_Exercise brief:_ Reproduce exactly the lines from the top of the records below through the line holding "y = cy + sy".

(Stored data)
_ _ _ _ _

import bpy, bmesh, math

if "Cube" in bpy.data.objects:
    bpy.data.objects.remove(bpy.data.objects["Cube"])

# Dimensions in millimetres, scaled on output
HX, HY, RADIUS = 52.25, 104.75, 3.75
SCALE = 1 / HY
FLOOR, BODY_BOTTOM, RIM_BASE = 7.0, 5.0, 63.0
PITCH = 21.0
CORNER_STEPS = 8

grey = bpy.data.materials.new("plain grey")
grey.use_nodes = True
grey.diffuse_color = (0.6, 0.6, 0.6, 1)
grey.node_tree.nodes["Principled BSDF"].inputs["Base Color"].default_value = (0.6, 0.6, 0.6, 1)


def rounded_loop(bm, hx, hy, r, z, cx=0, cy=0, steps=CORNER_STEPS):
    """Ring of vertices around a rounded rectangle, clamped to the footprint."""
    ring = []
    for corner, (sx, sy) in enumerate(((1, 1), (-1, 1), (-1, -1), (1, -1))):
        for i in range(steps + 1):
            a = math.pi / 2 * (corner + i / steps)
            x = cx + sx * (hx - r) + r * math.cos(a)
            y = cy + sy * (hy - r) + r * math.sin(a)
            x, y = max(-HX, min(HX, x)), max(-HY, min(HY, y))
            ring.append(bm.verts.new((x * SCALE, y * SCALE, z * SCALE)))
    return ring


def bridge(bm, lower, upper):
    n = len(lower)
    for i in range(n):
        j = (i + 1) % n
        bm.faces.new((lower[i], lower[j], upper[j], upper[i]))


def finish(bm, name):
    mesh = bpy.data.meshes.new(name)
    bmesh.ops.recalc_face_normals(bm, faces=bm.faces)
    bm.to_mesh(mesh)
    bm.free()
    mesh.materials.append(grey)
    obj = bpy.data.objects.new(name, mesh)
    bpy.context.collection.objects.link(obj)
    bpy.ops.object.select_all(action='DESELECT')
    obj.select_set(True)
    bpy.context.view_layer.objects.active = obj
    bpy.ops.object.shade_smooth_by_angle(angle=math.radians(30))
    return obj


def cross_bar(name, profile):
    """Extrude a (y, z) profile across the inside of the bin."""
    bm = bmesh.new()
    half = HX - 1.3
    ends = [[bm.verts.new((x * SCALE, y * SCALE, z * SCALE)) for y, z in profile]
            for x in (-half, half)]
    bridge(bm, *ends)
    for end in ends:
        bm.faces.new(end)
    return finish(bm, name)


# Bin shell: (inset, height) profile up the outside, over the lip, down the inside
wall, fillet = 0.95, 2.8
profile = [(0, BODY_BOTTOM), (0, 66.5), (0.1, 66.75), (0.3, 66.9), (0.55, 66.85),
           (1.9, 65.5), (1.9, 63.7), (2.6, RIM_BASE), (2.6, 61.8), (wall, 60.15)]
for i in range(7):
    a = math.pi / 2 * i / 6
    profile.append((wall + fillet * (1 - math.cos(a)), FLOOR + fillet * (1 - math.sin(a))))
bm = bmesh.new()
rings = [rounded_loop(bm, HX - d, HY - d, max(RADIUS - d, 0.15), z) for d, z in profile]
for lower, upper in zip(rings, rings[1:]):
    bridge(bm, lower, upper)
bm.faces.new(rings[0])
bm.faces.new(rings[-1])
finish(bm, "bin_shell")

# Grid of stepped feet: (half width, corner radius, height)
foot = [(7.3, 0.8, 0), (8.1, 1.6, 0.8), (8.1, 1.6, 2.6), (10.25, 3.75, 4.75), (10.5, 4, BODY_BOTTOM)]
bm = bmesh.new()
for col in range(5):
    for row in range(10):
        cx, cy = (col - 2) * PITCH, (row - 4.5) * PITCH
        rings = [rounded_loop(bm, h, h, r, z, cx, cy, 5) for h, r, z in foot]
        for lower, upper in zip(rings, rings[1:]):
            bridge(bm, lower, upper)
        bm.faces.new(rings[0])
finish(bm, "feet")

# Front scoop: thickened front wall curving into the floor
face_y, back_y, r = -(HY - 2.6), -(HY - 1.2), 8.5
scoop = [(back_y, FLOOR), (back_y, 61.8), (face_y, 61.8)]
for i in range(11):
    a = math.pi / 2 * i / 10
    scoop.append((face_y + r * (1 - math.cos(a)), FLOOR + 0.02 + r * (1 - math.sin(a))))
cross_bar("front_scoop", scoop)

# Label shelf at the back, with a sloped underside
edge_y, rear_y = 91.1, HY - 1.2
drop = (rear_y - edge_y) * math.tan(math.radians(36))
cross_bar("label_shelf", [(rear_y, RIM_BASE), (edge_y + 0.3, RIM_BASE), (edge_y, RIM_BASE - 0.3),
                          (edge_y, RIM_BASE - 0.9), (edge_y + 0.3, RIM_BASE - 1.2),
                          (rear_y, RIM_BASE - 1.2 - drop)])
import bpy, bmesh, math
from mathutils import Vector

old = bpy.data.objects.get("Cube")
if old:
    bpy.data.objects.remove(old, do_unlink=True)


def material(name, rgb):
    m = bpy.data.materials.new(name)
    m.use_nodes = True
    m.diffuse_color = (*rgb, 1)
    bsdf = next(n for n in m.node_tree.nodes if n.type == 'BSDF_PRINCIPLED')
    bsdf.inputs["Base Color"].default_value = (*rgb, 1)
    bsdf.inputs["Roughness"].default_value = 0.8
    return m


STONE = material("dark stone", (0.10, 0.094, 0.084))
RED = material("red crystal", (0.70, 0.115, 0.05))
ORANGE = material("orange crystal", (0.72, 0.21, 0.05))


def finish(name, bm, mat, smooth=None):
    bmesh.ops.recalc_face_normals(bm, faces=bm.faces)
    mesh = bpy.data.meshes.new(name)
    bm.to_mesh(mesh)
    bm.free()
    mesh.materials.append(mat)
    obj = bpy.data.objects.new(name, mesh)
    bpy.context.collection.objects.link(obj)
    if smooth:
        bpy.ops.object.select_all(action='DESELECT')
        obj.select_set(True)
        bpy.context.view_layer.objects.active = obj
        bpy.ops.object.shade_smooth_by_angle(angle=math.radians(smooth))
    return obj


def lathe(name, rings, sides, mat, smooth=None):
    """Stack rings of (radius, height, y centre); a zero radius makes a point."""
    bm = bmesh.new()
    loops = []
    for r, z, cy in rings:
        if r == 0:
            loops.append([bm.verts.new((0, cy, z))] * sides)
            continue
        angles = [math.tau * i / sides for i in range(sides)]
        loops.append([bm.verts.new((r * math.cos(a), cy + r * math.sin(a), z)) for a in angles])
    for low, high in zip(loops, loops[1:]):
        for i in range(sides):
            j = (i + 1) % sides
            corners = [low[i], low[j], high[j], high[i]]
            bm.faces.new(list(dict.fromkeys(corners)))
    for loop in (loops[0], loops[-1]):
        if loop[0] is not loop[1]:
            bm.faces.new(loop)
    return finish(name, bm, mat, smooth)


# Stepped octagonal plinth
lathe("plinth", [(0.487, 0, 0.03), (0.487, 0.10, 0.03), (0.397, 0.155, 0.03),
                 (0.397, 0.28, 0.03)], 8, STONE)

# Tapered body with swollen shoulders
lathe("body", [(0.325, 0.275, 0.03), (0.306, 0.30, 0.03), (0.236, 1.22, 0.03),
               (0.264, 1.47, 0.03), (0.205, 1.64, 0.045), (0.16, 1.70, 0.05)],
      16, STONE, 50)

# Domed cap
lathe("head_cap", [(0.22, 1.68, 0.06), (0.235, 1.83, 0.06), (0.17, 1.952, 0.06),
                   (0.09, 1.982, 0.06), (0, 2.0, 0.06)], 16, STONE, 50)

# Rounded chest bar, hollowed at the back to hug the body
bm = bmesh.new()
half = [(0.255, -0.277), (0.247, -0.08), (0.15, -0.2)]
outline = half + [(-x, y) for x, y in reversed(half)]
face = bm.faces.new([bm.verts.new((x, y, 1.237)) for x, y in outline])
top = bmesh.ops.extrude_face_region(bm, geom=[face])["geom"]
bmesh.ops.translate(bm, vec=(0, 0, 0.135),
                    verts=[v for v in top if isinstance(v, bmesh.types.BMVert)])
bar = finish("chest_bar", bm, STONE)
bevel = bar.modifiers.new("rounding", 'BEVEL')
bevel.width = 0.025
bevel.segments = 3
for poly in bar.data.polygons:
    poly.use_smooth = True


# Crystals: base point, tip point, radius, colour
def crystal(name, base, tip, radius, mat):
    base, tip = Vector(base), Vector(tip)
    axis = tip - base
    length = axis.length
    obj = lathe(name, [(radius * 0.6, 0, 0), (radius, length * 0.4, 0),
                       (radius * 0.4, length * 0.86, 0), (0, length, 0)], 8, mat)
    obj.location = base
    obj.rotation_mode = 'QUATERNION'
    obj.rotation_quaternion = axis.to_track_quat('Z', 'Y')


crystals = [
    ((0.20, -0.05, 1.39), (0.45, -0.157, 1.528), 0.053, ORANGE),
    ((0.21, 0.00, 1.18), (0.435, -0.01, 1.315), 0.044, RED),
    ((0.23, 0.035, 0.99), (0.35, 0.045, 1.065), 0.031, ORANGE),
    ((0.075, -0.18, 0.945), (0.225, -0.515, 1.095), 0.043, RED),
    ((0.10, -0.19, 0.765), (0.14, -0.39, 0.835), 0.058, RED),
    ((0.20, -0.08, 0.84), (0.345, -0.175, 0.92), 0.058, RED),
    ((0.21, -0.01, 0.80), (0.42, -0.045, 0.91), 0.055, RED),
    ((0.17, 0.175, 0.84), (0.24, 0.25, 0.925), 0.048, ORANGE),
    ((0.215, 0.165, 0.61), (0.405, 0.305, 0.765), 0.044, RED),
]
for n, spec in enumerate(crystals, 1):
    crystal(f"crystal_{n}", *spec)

_ _ _ _ _

_Exercise solution:_
import bpy, bmesh, math

if "Cube" in bpy.data.objects:
    bpy.data.objects.remove(bpy.data.objects["Cube"])

# Dimensions in millimetres, scaled on output
HX, HY, RADIUS = 52.25, 104.75, 3.75
SCALE = 1 / HY
FLOOR, BODY_BOTTOM, RIM_BASE = 7.0, 5.0, 63.0
PITCH = 21.0
CORNER_STEPS = 8

grey = bpy.data.materials.new("plain grey")
grey.use_nodes = True
grey.diffuse_color = (0.6, 0.6, 0.6, 1)
grey.node_tree.nodes["Principled BSDF"].inputs["Base Color"].default_value = (0.6, 0.6, 0.6, 1)


def rounded_loop(bm, hx, hy, r, z, cx=0, cy=0, steps=CORNER_STEPS):
    """Ring of vertices around a rounded rectangle, clamped to the footprint."""
    ring = []
    for corner, (sx, sy) in enumerate(((1, 1), (-1, 1), (-1, -1), (1, -1))):
        for i in range(steps + 1):
            a = math.pi / 2 * (corner + i / steps)
            x = cx + sx * (hx - r) + r * math.cos(a)
            y = cy + sy * (hy - r) + r * math.sin(a)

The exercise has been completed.